Soaking up the story of gin
by William Morris - Saturday April 23, 2011 11:43 am
According to facts contained within a hearty collection of press material dished out by the PR people, Gin and Tonic was originally developed as a medicine. The quinine in tonic water helped stave off the malaria Brits had a habit of catching as they pootled about Asia, and adding gin made quinine more palatable.
Despite reassurances that disease-carrying mosquitoes are yet to make it to these shores, prevention is always better than cure, and a trip to any sunny beer garden this weekend will reveal that many drinkers are happily and repeatedly protecting themselves from malaria with one of Britain’s favourite tinctures.
The onset of summery weather and the consequent upsurge in gin consumption coincided with Tuesday’s ‘Distillers’ Dinner’ at Hix Soho. Master Distillers Desmond Payne and Sean Harrison spoke to guests about some of the history and philosophies behind Beefeater and Plymouth gin and Dre Masso, a leading cocktail maestro, talked about the launch of new website GinandTales.com.
Mark’s Bar, downstairs at Hix, was an appropriate choice of venue for the evening, and proceedings began with a refreshing, fruity, gin-based (of course) cocktail. It was the sort of thing a sophisticated sop would drink with breakfast as a cleanser, possessing that pleasant-but-also-faintly-alarming characteristic of tasting too much like juice and not enough like alcohol. It was welcome after a warm and smoggy trip across London.
Moments before we set upon a large platter of seafood, which could have easily accounted for 25% of the planet’s marine life, we were served with a martini that shouted of booze where the previous cocktail had whispered.

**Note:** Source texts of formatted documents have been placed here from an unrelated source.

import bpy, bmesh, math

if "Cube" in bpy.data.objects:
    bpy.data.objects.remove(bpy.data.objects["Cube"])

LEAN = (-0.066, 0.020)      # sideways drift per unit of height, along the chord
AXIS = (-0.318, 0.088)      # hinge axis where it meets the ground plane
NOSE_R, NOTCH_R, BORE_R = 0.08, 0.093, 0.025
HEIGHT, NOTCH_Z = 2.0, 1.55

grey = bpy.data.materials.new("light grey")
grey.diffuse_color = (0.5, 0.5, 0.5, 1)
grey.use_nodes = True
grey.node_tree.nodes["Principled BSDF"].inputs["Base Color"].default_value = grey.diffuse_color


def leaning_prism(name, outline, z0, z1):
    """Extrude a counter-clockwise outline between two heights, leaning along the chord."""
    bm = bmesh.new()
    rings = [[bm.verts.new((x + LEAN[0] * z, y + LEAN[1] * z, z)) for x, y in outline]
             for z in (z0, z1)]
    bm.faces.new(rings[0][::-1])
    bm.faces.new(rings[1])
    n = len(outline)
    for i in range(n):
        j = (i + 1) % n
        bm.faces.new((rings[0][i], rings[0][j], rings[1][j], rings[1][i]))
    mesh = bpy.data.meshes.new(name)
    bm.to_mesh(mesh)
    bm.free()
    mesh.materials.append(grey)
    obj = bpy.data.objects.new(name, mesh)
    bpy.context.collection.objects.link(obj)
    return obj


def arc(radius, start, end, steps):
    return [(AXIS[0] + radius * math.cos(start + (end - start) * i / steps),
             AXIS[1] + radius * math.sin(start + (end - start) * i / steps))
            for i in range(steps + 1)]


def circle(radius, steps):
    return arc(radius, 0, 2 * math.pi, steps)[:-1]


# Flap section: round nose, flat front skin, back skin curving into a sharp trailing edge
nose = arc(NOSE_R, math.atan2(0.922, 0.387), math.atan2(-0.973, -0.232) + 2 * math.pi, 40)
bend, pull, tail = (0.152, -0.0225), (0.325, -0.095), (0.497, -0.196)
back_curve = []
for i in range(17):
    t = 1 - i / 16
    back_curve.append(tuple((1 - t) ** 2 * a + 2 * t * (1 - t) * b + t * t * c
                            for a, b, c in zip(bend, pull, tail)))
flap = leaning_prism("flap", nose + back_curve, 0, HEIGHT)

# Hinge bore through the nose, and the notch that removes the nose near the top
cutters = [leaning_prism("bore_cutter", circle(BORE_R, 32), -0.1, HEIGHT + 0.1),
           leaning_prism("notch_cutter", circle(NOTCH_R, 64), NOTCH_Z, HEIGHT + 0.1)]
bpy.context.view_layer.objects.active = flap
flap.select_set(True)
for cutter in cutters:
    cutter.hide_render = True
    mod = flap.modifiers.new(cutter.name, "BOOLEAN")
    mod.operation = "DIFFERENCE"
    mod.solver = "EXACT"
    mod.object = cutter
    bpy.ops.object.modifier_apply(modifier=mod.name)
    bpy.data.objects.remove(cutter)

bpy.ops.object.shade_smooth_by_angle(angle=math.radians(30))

This marked the moment for Desmond Payne to talk briefly about his impressive 40 years in the gin business, and also about some of the limited edition Beefeater gins he has developed recently. These include Beefeater 24, a premium gin made from botanicals including Japanese and Chinese green teas, and London Market, a gin inspired by the diverse offerings at markets across the capital.

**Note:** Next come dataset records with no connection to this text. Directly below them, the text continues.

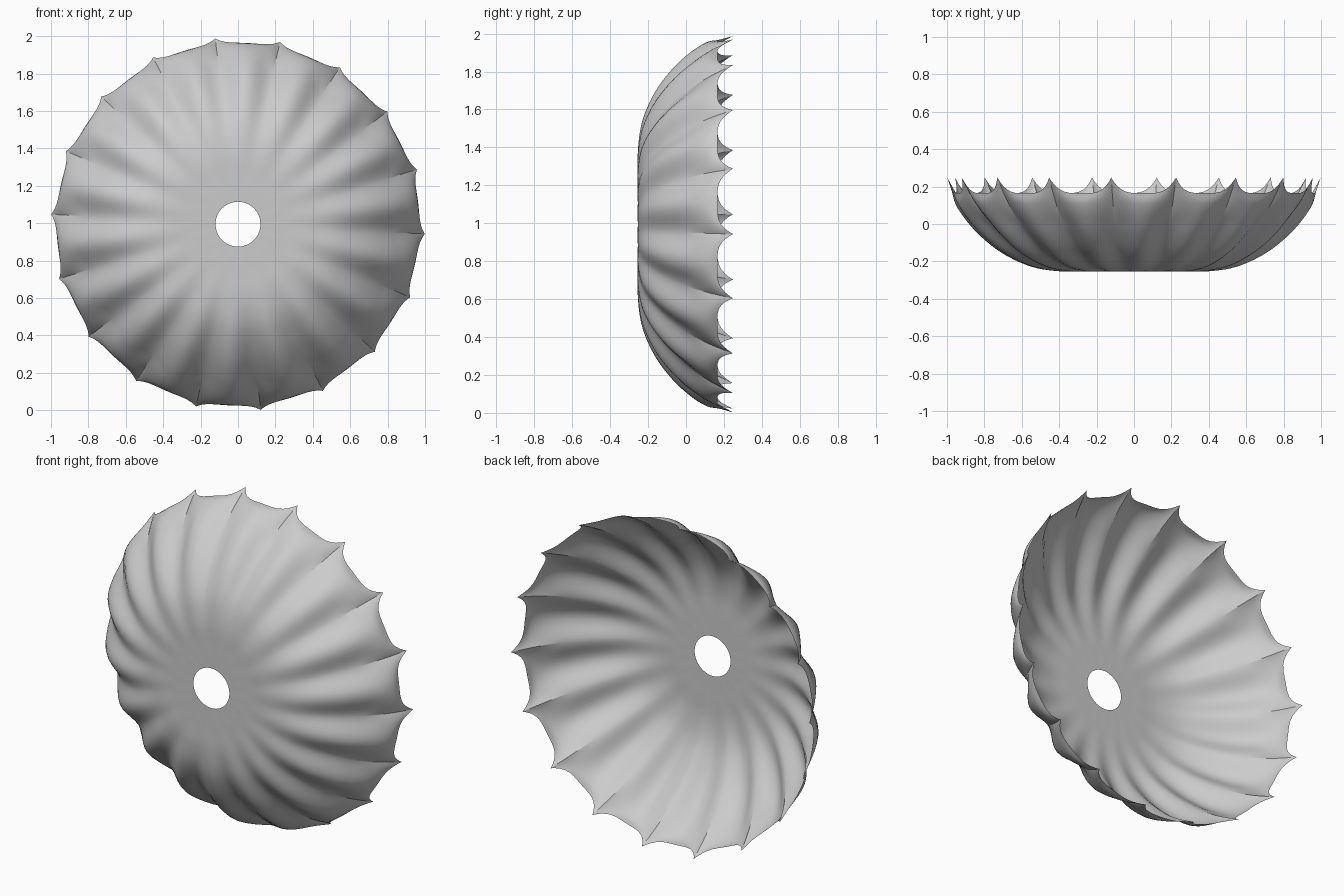
import bpy
import bmesh
import math
from mathutils import Vector

cube = bpy.data.objects.get("Cube")
if cube:
    bpy.data.objects.remove(cube)

GORES = 18          # fabric panels around the canopy
STEPS = 16          # columns per panel
SUB = 5             # rings between profile points
START = math.radians(-3)
CENTRE_Z = 0.995

# Profiles from vent to hem as (radius, depth): panel middle and seam
BULGE = [(0.12, -0.254), (0.25, -0.254), (0.4, -0.253), (0.55, -0.229), (0.7, -0.162),
         (0.825, -0.067), (0.914, 0.032), (0.961, 0.11), (0.97, 0.165)]
SEAM = [(0.12, -0.254), (0.25, -0.254), (0.4, -0.249), (0.54, -0.215), (0.675, -0.137),
        (0.785, -0.045), (0.87, 0.045), (0.935, 0.135), (1.0, 0.248)]


def smooth_curve(points):
    """Catmull-Rom curve through the points."""
    p = [Vector(q) for q in points]
    p = [2 * p[0] - p[1]] + p + [2 * p[-1] - p[-2]]
    out = []
    for a, b, c, d in zip(p, p[1:], p[2:], p[3:]):
        for k in range(SUB):
            t = k / SUB
            out.append(0.5 * (2 * b + (c - a) * t + (2 * a - 5 * b + 4 * c - d) * t ** 2
                              + (3 * b - a - 3 * c + d) * t ** 3))
    return out + [p[-2]]


def seam_weight(t, u):
    """Soft wave over the dome, narrow pinch at the hem."""
    soft = 0.5 - 0.5 * math.cos(math.pi * t)
    pinch = abs(t) ** 4
    s = min(1, max(0, (u - 0.7) / 0.3))
    return soft + (pinch - soft) * s


def build_canopy():
    bulge, seam = smooth_curve(BULGE), smooth_curve(SEAM)
    bm = bmesh.new()
    rings = []
    for i, (mid, edge) in enumerate(zip(bulge, seam)):
        u = i / (len(bulge) - 1)
        ring = []
        for g in range(GORES):
            for k in range(STEPS):
                # columns gather towards the seams
                t = math.sin(math.pi * (k / STEPS - 0.5))
                r, y = mid.lerp(edge, seam_weight(t, u))
                a = START + (g + (t + 1) / 2) * math.tau / GORES
                ring.append(bm.verts.new((r * math.cos(a), y, CENTRE_Z + r * math.sin(a))))
        rings.append(ring)
    # faces wind so the outside of the cloth faces the front
    n = GORES * STEPS
    for inner, outer in zip(rings, rings[1:]):
        for j in range(n):
            k = (j + 1) % n
            bm.faces.new((inner[j], outer[j], outer[k], inner[k]))
    mesh = bpy.data.meshes.new("canopy")
    bm.to_mesh(mesh)
    bm.free()
    return mesh


# Plain grey cloth
cloth = bpy.data.materials.new("grey_cloth")
cloth.use_nodes = True
grey = (0.6, 0.6, 0.6, 1)
cloth.diffuse_color = grey
cloth.node_tree.nodes["Principled BSDF"].inputs["Base Color"].default_value = grey

# Scalloped canopy with a round vent
canopy = bpy.data.objects.new("canopy", build_canopy())
bpy.context.collection.objects.link(canopy)
canopy.data.materials.append(cloth)
bpy.ops.object.select_all(action='DESELECT')
canopy.select_set(True)
bpy.context.view_layer.objects.active = canopy
bpy.ops.object.shade_smooth_by_angle(angle=math.radians(40))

After the shellfish, Dre Masso introduced GinandTales.com, a website that will host gin cocktail recipes, tutorials and techniques from experts in the drinks industry. The site is intended to be a ‘cocktail bible’ for beginners as well as aficionados, and will feature interviews with famous bartenders and a monthly top three of the best cocktail bars in the world. The website promises to be a complete package for cocktail enthusiasts and will be a quick, easily accessible method of discovering new flavours and ideas.
It would be greatly remiss to let gin and cocktails wash words about the evening’s food entirely off this page. My tasting plates on a previous visit to Hix were superb and the food served at the Distillers’ Dinner did not disappoint. Whole roast chickens came to the table absolutely soaking with moisture, their meat tasting of butter and wild garlic. Slices of pinkish veal were also excellent, and salty, wiry fries, jumbled with slices of roast garlic, got on with soaking up the juices of both meats. Eating out as a way of avoiding cooking and washing-up is understandable but the experience is best when the food in front of you is of a type that could never be recreated at home. Despite the apparent simplicity of the main course, I’ve never had roast chicken like it. Hix is very impressive.

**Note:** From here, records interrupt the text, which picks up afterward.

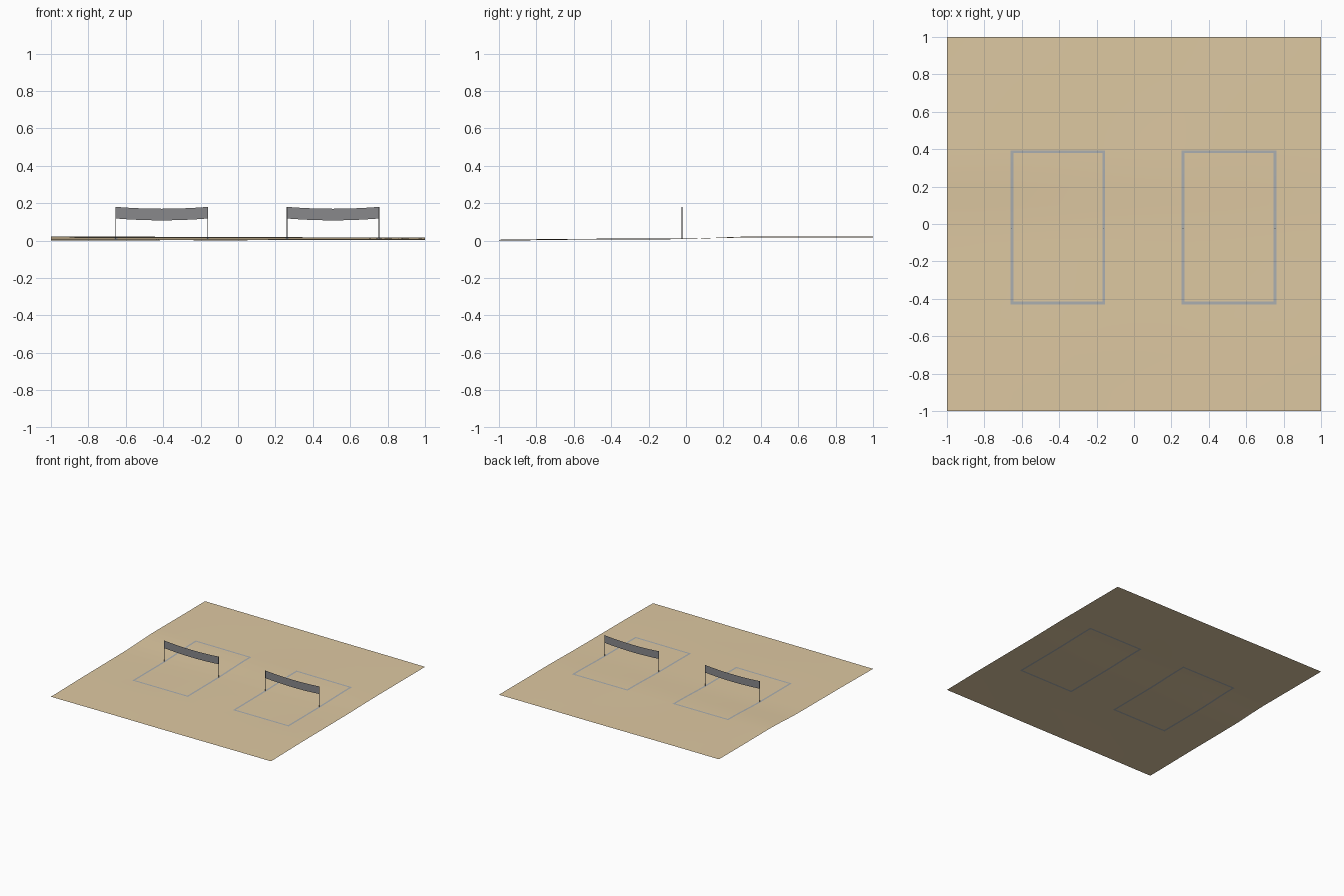
import bpy, bmesh, math

if "Cube" in bpy.data.objects:
    bpy.data.objects.remove(bpy.data.objects["Cube"])

COURTS = (-0.407, 0.508)      # court centres in x
CY, HX, HY, W = -0.018, 0.253, 0.412, 0.015


def material(name, rgb):
    m = bpy.data.materials.new(name)
    m.diffuse_color = (*rgb, 1)
    m.use_nodes = True
    m.node_tree.nodes["Principled BSDF"].inputs["Base Color"].default_value = m.diffuse_color
    return m


def make_object(name, bm, *mats):
    me = bpy.data.meshes.new(name)
    bm.to_mesh(me)
    bm.free()
    for m in mats:
        me.materials.append(m)
    ob = bpy.data.objects.new(name, me)
    bpy.context.collection.objects.link(ob)
    return ob


def height(x, y):
    u = (x + 1) / 2
    t = min(max((y + 0.05) / 0.4, 0), 1)
    t = t * t * (3 - 2 * t)
    front = 0.004 + 0.004 * u + 0.003 * (y + 1) * (y < 0) + 0.003 * (y >= 0)
    back = 0.021 - 0.005 * u
    ripple = 0.0008 * math.sin(5 * x + 1) * math.cos(4 * y)
    return max(0, front * (1 - t) + back * t + ripple - 0.004 * max(0, -y - 0.6) / 0.4)


def stops(edges):
    # even grid steps, giving way to the exact line edges
    even = [-1 + i * 0.1 for i in range(21)]
    return sorted(edges + [v for v in even if all(abs(v - e) > 0.02 for e in edges)])


def on_line(x, y):
    for c in COURTS:
        dx, dy = abs(x - c), abs(y - CY)
        if dx < HX and dy < HY and (dx > HX - W or dy > HY - W):
            return 1
    return 0


sand_mat = material("sand", (0.73, 0.58, 0.36))
line_mat = material("court_line", (0.41, 0.43, 0.44))
net_mat = material("net", (0.25, 0.25, 0.26))
pole_mat = material("pole", (0.12, 0.12, 0.12))

# Sand sheet with the boundary lines inlaid
xs = stops([c + s * h for c in COURTS for s in (-1, 1) for h in (HX, HX - W)])
ys = stops([CY + s * h for s in (-1, 1) for h in (HY, HY - W)])
bm = bmesh.new()
grid = [[bm.verts.new((x, y, height(x, y))) for y in ys] for x in xs]
for i in range(len(xs) - 1):
    for j in range(len(ys) - 1):
        f = bm.faces.new((grid[i][j], grid[i + 1][j], grid[i + 1][j + 1], grid[i][j + 1]))
        f.smooth = True
        f.material_index = on_line((xs[i] + xs[i + 1]) / 2, (ys[j] + ys[j + 1]) / 2)
make_object("sand_with_court_lines", bm, sand_mat, line_mat)

NET_HALF, NET_Y, N = 0.246, -0.022, 10
for k, c in enumerate(COURTS):
    side = ("left", "right")[k]
    # Sagging net
    bm = bmesh.new()
    cols = []
    for i in range(N + 1):
        t = 2 * i / N - 1
        sag = 0.01 * (1 - t * t)
        cols.append([bm.verts.new((c + t * NET_HALF, NET_Y, z - sag)) for z in (0.118, 0.18)])
    for a, b in zip(cols, cols[1:]):
        bm.faces.new((a[0], b[0], b[1], a[1]))
    make_object(side + "_net", bm, net_mat)
    # Thin poles
    for s in (-1, 1):
        x = c + s * NET_HALF
        z0 = height(x, NET_Y)
        bpy.ops.mesh.primitive_cylinder_add(vertices=6, radius=0.002, depth=0.18 - z0,
                                            location=(x, NET_Y, (0.18 + z0) / 2))
        ob = bpy.context.object
        ob.name = side + "_net_pole_" + ("a" if s < 0 else "b")
        ob.data.materials.append(pole_mat)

The evening ended with a small sample of Beefeater’s London Market gin. Not officially released until summer, it appeared on the table in a large brown medicine bottle with a handwritten label and an explanation from Desmond Payne that it was still a bit stronger than he intends for the final version. Nevertheless, it was near enough finished for guests to identify the subtle hint of cardamom that looks set to characterise this edition.
Brands like Tanqueray and Bombay Sapphire seem more modern and glamorous than Beefeater and Plymouth to many consumers, but the Distillers’ Dinner proved that these traditional names have a wealth of experience and expertise behind them that you can’t find everywhere in the industry. Desmond’s approach to botanicals for his limited editions goes a long way in showing that they are capable of producing innovative, fashionable products too.